> [What is required]
For this exercise, restate the records word for word.

> [Data in this exercise]

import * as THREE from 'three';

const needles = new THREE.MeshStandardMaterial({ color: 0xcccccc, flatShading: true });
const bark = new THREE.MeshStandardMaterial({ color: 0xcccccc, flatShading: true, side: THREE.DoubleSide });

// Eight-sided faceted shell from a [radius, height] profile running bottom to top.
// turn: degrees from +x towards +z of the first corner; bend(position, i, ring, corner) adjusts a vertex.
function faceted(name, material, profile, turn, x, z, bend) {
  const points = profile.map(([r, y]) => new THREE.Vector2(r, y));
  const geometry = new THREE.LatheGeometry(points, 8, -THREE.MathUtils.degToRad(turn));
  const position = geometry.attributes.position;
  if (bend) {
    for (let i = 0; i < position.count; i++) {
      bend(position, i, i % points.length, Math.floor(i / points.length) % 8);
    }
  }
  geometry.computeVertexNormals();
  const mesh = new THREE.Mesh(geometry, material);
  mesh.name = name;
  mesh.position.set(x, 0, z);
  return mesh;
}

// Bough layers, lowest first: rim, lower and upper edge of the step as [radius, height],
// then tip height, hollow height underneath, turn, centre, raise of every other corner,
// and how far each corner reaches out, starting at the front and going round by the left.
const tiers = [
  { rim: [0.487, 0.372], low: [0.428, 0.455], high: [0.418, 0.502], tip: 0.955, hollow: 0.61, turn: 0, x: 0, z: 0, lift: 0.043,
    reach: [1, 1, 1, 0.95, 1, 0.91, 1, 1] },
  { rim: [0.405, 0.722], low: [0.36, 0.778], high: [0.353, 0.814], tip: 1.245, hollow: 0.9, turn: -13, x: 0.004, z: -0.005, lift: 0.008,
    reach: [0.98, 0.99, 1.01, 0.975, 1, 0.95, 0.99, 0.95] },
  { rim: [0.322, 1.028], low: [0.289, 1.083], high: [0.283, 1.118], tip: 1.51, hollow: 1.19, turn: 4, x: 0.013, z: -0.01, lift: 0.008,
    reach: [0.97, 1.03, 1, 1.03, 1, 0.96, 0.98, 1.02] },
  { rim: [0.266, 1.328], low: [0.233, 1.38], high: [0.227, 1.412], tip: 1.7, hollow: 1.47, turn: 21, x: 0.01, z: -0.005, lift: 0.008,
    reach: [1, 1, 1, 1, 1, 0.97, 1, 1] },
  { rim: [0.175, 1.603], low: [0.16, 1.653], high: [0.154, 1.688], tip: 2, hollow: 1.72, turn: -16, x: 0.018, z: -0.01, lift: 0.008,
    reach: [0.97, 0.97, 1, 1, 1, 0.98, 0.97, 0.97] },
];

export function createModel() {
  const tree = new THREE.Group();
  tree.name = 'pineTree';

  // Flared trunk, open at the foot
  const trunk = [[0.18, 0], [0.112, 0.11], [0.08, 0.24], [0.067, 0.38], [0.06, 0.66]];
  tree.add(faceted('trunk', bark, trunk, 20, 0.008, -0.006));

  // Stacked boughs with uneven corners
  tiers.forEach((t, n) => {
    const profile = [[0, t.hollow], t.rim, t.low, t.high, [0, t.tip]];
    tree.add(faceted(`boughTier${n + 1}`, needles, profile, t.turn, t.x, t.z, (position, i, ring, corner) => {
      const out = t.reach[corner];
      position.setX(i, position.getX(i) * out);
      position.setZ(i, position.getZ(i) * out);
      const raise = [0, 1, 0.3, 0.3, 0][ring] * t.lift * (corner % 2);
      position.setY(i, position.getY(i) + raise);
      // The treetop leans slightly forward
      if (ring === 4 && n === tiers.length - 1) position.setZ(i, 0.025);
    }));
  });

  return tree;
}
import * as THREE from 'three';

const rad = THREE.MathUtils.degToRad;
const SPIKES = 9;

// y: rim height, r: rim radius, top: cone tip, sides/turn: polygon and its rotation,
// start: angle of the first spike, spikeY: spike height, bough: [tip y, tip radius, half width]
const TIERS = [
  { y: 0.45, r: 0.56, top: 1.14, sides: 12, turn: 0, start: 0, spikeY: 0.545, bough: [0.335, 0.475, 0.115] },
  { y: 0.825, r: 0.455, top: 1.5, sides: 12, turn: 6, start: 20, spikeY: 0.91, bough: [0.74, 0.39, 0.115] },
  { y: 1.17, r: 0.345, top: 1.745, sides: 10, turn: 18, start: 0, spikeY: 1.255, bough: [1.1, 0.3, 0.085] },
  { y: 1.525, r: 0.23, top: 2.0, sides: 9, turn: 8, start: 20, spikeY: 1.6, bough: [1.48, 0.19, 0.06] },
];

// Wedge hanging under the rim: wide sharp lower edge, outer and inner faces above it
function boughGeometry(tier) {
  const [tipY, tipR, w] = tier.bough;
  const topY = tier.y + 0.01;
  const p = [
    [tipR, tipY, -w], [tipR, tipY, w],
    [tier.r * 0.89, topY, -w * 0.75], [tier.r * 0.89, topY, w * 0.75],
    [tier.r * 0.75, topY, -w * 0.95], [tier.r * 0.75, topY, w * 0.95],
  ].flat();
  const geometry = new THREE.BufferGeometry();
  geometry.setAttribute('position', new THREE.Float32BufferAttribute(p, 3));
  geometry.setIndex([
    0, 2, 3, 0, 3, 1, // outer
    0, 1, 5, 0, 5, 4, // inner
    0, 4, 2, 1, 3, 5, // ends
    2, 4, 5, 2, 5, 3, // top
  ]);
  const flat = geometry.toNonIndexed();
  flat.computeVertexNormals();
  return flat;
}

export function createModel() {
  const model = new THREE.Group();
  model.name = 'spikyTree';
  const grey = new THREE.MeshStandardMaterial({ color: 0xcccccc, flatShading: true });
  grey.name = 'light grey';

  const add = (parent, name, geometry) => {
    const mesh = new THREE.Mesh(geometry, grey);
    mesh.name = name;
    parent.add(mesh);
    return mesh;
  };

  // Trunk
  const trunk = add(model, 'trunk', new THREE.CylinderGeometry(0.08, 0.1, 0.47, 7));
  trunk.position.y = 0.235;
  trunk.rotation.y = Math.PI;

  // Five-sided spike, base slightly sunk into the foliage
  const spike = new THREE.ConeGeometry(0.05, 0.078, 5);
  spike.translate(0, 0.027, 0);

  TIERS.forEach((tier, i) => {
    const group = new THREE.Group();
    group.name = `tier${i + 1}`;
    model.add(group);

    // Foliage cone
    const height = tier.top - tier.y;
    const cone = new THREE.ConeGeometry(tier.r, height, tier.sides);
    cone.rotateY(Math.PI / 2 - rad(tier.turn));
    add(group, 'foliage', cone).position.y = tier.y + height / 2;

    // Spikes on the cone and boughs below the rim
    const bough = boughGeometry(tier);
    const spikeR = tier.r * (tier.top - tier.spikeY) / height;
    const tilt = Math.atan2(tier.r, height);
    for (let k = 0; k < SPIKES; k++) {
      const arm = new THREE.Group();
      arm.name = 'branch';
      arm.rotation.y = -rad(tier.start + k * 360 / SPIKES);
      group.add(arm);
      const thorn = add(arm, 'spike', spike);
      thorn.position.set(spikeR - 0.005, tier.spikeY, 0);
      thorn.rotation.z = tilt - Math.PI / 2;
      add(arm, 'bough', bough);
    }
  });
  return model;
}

> [Task answer]
import * as THREE from 'three';

const needles = new THREE.MeshStandardMaterial({ color: 0xcccccc, flatShading: true });
const bark = new THREE.MeshStandardMaterial({ color: 0xcccccc, flatShading: true, side: THREE.DoubleSide });

// Eight-sided faceted shell from a [radius, height] profile running bottom to top.
// turn: degrees from +x towards +z of the first corner; bend(position, i, ring, corner) adjusts a vertex.
function faceted(name, material, profile, turn, x, z, bend) {
  const points = profile.map(([r, y]) => new THREE.Vector2(r, y));
  const geometry = new THREE.LatheGeometry(points, 8, -THREE.MathUtils.degToRad(turn));
  const position = geometry.attributes.position;
  if (bend) {
    for (let i = 0; i < position.count; i++) {
      bend(position, i, i % points.length, Math.floor(i / points.length) % 8);
    }
  }
  geometry.computeVertexNormals();
  const mesh = new THREE.Mesh(geometry, material);
  mesh.name = name;
  mesh.position.set(x, 0, z);
  return mesh;
}

// Bough layers, lowest first: rim, lower and upper edge of the step as [radius, height],
// then tip height, hollow height underneath, turn, centre, raise of every other corner,
// and how far each corner reaches out, starting at the front and going round by the left.
const tiers = [
  { rim: [0.487, 0.372], low: [0.428, 0.455], high: [0.418, 0.502], tip: 0.955, hollow: 0.61, turn: 0, x: 0, z: 0, lift: 0.043,
    reach: [1, 1, 1, 0.95, 1, 0.91, 1, 1] },
  { rim: [0.405, 0.722], low: [0.36, 0.778], high: [0.353, 0.814], tip: 1.245, hollow: 0.9, turn: -13, x: 0.004, z: -0.005, lift: 0.008,
    reach: [0.98, 0.99, 1.01, 0.975, 1, 0.95, 0.99, 0.95] },
  { rim: [0.322, 1.028], low: [0.289, 1.083], high: [0.283, 1.118], tip: 1.51, hollow: 1.19, turn: 4, x: 0.013, z: -0.01, lift: 0.008,
    reach: [0.97, 1.03, 1, 1.03, 1, 0.96, 0.98, 1.02] },
  { rim: [0.266, 1.328], low: [0.233, 1.38], high: [0.227, 1.412], tip: 1.7, hollow: 1.47, turn: 21, x: 0.01, z: -0.005, lift: 0.008,
    reach: [1, 1, 1, 1, 1, 0.97, 1, 1] },
  { rim: [0.175, 1.603], low: [0.16, 1.653], high: [0.154, 1.688], tip: 2, hollow: 1.72, turn: -16, x: 0.018, z: -0.01, lift: 0.008,
    reach: [0.97, 0.97, 1, 1, 1, 0.98, 0.97, 0.97] },
];

export function createModel() {
  const tree = new THREE.Group();
  tree.name = 'pineTree';

  // Flared trunk, open at the foot
  const trunk = [[0.18, 0], [0.112, 0.11], [0.08, 0.24], [0.067, 0.38], [0.06, 0.66]];
  tree.add(faceted('trunk', bark, trunk, 20, 0.008, -0.006));

  // Stacked boughs with uneven corners
  tiers.forEach((t, n) => {
    const profile = [[0, t.hollow], t.rim, t.low, t.high, [0, t.tip]];
    tree.add(faceted(`boughTier${n + 1}`, needles, profile, t.turn, t.x, t.z, (position, i, ring, corner) => {
      const out = t.reach[corner];
      position.setX(i, position.getX(i) * out);
      position.setZ(i, position.getZ(i) * out);
      const raise = [0, 1, 0.3, 0.3, 0][ring] * t.lift * (corner % 2);
      position.setY(i, position.getY(i) + raise);
      // The treetop leans slightly forward
      if (ring === 4 && n === tiers.length - 1) position.setZ(i, 0.025);
    }));
  });

  return tree;
}
import * as THREE from 'three';

const rad = THREE.MathUtils.degToRad;
const SPIKES = 9;

// y: rim height, r: rim radius, top: cone tip, sides/turn: polygon and its rotation,
// start: angle of the first spike, spikeY: spike height, bough: [tip y, tip radius, half width]
const TIERS = [
  { y: 0.45, r: 0.56, top: 1.14, sides: 12, turn: 0, start: 0, spikeY: 0.545, bough: [0.335, 0.475, 0.115] },
  { y: 0.825, r: 0.455, top: 1.5, sides: 12, turn: 6, start: 20, spikeY: 0.91, bough: [0.74, 0.39, 0.115] },
  { y: 1.17, r: 0.345, top: 1.745, sides: 10, turn: 18, start: 0, spikeY: 1.255, bough: [1.1, 0.3, 0.085] },
  { y: 1.525, r: 0.23, top: 2.0, sides: 9, turn: 8, start: 20, spikeY: 1.6, bough: [1.48, 0.19, 0.06] },
];

// Wedge hanging under the rim: wide sharp lower edge, outer and inner faces above it
function boughGeometry(tier) {
  const [tipY, tipR, w] = tier.bough;
  const topY = tier.y + 0.01;
  const p = [
    [tipR, tipY, -w], [tipR, tipY, w],
    [tier.r * 0.89, topY, -w * 0.75], [tier.r * 0.89, topY, w * 0.75],
    [tier.r * 0.75, topY, -w * 0.95], [tier.r * 0.75, topY, w * 0.95],
  ].flat();
  const geometry = new THREE.BufferGeometry();
  geometry.setAttribute('position', new THREE.Float32BufferAttribute(p, 3));
  geometry.setIndex([
    0, 2, 3, 0, 3, 1, // outer
    0, 1, 5, 0, 5, 4, // inner
    0, 4, 2, 1, 3, 5, // ends
    2, 4, 5, 2, 5, 3, // top
  ]);
  const flat = geometry.toNonIndexed();
  flat.computeVertexNormals();
  return flat;
}

export function createModel() {
  const model = new THREE.Group();
  model.name = 'spikyTree';
  const grey = new THREE.MeshStandardMaterial({ color: 0xcccccc, flatShading: true });
  grey.name = 'light grey';

  const add = (parent, name, geometry) => {
    const mesh = new THREE.Mesh(geometry, grey);
    mesh.name = name;
    parent.add(mesh);
    return mesh;
  };

  // Trunk
  const trunk = add(model, 'trunk', new THREE.CylinderGeometry(0.08, 0.1, 0.47, 7));
  trunk.position.y = 0.235;
  trunk.rotation.y = Math.PI;

  // Five-sided spike, base slightly sunk into the foliage
  const spike = new THREE.ConeGeometry(0.05, 0.078, 5);
  spike.translate(0, 0.027, 0);

  TIERS.forEach((tier, i) => {
    const group = new THREE.Group();
    group.name = `tier${i + 1}`;
    model.add(group);

    // Foliage cone
    const height = tier.top - tier.y;
    const cone = new THREE.ConeGeometry(tier.r, height, tier.sides);
    cone.rotateY(Math.PI / 2 - rad(tier.turn));
    add(group, 'foliage', cone).position.y = tier.y + height / 2;

    // Spikes on the cone and boughs below the rim
    const bough = boughGeometry(tier);
    const spikeR = tier.r * (tier.top - tier.spikeY) / height;
    const tilt = Math.atan2(tier.r, height);
    for (let k = 0; k < SPIKES; k++) {
      const arm = new THREE.Group();
      arm.name = 'branch';
      arm.rotation.y = -rad(tier.start + k * 360 / SPIKES);
      group.add(arm);
      const thorn = add(arm, 'spike', spike);
      thorn.position.set(spikeR - 0.005, tier.spikeY, 0);
      thorn.rotation.z = tilt - Math.PI / 2;
      add(arm, 'bough', bough);
    }
  });
  return model;
}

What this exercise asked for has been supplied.